The delegates will also consider whether to reduce the Politburo Standing Committee to seven from the current nine.
"China's leadership transition, which began last year from township level, will surely determine the future of the world's second-largest economy, and influence the world," the official Xinhua News Agency reported Monday.
Xinhua, quoting experts, said a number of current party officials were born in the 1940s, 1950s and 1960s and grew up in a totally different historic and social environment from their predecessors and that will lead to a different administration concept and approach.
"Unlike the founding fathers of the People's Republic of China and previous generations of leading officials who grew up in wartime, the new leadership, mostly born around the founding of New China, grew up in peacetime," the report said.
The officials born after 1950 and with experiences as "educated youth" are an idealistic and realistic group, Xinhua said.
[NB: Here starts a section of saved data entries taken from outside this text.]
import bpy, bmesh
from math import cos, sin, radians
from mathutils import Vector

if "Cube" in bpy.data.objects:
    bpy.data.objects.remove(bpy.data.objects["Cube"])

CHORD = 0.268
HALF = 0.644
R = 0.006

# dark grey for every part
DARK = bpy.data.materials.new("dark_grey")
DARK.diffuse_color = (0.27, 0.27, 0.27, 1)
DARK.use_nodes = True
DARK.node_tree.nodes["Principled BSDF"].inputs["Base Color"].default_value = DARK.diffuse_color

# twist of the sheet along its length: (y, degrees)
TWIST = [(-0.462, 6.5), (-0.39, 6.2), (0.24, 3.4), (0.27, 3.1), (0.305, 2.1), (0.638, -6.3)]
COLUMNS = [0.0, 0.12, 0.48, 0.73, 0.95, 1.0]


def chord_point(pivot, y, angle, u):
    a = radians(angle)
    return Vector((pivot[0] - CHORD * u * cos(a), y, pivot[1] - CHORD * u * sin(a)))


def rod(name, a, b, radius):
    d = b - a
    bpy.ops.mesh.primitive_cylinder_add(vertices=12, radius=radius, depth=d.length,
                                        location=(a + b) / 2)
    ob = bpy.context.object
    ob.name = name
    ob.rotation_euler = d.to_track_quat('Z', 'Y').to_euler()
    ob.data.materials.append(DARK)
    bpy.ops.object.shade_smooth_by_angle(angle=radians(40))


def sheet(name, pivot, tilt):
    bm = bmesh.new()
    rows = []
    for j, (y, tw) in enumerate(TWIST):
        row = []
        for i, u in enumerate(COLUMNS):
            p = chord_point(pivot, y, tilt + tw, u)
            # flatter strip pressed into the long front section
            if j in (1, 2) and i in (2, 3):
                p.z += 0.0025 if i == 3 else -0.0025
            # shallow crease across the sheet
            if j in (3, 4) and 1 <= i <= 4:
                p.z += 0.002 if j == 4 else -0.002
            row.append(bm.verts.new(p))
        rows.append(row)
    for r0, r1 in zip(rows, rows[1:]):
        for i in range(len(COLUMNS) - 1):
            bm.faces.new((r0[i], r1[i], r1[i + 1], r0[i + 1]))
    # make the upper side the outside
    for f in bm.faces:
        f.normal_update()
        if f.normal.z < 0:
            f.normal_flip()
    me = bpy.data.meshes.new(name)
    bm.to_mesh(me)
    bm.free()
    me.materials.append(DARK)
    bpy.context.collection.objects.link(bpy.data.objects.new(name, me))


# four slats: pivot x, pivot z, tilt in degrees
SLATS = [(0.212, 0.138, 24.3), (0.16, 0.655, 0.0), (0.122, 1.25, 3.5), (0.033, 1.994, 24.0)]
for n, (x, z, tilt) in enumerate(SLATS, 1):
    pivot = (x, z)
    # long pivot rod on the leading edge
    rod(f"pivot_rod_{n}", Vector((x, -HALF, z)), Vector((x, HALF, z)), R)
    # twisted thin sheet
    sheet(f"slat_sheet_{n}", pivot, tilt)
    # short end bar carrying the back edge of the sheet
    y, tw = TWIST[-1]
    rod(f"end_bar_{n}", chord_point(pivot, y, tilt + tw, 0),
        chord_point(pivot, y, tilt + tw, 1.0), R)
The report quoted Cheng Li at the Brookings Institution as saying these leading officials are closely watched by foreigners who are looking into China's future.
Xi Jinping, likely to take over from party General Secretary and Chinese President Hu Jintao at the top of the new leadership, Vice Premier Li Keqiang, an economist expected to succeed Premier Wen Jiabao, will be in the Politburo Standing Committee.
In his keynote speech at the opening of the congress, Hu said alienation from average Chinese citizens poses the greatest risk to the party, and stressed the need for efforts to "put people first, exercise governance for the people and always maintain close ties with them."
Hu also said the party should appoint officials on their merit, select officials on the basis of both their moral integrity and professional competence and promote those who are outstanding in performance and enjoy popular support.
Xie Chuntao, a professor with the Party School of the current Central Committee, said the current crop of leading officials will guarantee the adherence to reform and opening up the path of socialism with Chinese characteristics, Xinhua said.
In his speech, Wen told the delegates that increasing people's income and fighting corruption are the focal tasks to be addressed in the coming years, Xinhua reported.
China is facing a number of challenges, including a slowing economy, widespread official corruption, widening income disparity and growing ethnic tensions, as witnessed by the recent spate of self-immolations by Tibetans protesting Chinese rule of Tibet.
Wen said political structural reform must be advanced simultaneously so as to improve democracy, safeguard social justice and fairness, protect the freedom and equal rights of the people and bring their initiative and creativity into full play.
Xinhua said its survey before the party meeting showed social justice is high on the "wish list" of ordinary Chinese.